┌─ Extracted data

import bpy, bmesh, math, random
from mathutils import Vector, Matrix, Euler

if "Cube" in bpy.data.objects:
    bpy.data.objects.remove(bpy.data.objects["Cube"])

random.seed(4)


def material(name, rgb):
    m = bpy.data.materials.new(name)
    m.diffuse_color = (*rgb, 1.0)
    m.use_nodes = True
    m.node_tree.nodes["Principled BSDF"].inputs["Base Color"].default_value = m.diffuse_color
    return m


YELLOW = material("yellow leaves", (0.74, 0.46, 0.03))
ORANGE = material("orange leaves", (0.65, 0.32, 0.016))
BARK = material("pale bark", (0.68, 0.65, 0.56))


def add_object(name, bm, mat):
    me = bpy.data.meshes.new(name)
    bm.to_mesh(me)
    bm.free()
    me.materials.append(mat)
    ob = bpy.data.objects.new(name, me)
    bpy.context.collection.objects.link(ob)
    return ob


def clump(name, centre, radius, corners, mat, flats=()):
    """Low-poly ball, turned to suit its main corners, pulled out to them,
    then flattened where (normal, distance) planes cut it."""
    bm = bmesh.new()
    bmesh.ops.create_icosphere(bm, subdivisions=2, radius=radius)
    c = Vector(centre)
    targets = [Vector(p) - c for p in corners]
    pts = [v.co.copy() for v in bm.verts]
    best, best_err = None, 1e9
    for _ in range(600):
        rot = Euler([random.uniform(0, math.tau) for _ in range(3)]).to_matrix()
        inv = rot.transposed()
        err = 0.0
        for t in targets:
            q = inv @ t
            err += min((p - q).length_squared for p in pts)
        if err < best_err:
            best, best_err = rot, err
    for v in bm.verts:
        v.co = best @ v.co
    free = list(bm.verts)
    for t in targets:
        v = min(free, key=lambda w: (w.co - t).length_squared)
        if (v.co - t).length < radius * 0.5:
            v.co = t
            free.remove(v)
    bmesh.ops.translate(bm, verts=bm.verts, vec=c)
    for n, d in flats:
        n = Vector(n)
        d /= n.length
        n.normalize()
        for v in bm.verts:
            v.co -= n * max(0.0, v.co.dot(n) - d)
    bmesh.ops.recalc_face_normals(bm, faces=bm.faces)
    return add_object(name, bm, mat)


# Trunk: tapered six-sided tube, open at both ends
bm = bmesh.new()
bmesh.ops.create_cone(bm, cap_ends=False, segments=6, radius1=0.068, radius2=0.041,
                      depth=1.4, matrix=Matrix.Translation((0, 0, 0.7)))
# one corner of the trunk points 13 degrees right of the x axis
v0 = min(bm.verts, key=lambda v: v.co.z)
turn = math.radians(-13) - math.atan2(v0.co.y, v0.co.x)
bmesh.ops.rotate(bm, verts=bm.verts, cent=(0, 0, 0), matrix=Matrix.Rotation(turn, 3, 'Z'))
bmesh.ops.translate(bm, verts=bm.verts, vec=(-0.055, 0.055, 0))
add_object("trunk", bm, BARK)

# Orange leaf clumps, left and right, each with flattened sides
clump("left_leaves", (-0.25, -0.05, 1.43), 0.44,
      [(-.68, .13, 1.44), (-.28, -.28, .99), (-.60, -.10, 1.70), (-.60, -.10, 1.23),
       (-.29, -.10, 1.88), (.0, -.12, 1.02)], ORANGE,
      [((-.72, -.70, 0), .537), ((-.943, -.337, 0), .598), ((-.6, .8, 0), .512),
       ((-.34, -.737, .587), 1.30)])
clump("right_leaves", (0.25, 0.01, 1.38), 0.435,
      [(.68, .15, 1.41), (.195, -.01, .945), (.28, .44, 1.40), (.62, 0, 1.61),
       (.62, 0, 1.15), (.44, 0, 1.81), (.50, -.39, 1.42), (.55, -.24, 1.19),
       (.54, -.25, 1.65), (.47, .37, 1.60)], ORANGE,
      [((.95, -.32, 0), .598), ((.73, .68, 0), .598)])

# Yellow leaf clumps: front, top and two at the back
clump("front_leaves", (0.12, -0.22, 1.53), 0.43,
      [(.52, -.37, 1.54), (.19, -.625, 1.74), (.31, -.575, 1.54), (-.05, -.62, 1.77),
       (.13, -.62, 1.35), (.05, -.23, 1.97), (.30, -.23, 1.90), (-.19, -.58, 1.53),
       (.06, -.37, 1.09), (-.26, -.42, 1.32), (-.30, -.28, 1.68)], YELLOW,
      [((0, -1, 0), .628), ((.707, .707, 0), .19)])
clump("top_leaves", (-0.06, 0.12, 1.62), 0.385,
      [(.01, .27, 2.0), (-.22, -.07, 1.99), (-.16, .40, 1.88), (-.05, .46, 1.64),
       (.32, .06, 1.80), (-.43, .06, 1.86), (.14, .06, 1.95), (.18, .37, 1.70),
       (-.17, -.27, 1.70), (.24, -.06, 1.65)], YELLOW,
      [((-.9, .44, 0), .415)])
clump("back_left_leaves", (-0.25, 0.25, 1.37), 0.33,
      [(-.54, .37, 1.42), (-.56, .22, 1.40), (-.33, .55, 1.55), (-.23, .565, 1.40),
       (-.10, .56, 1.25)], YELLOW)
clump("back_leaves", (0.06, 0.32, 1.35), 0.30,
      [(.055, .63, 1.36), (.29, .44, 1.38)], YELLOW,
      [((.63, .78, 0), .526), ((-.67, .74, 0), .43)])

└─

[Work instructions]: Only the number is wanted: how many lines in the preceding entries hold the string "verts"?

[Written answer]: 8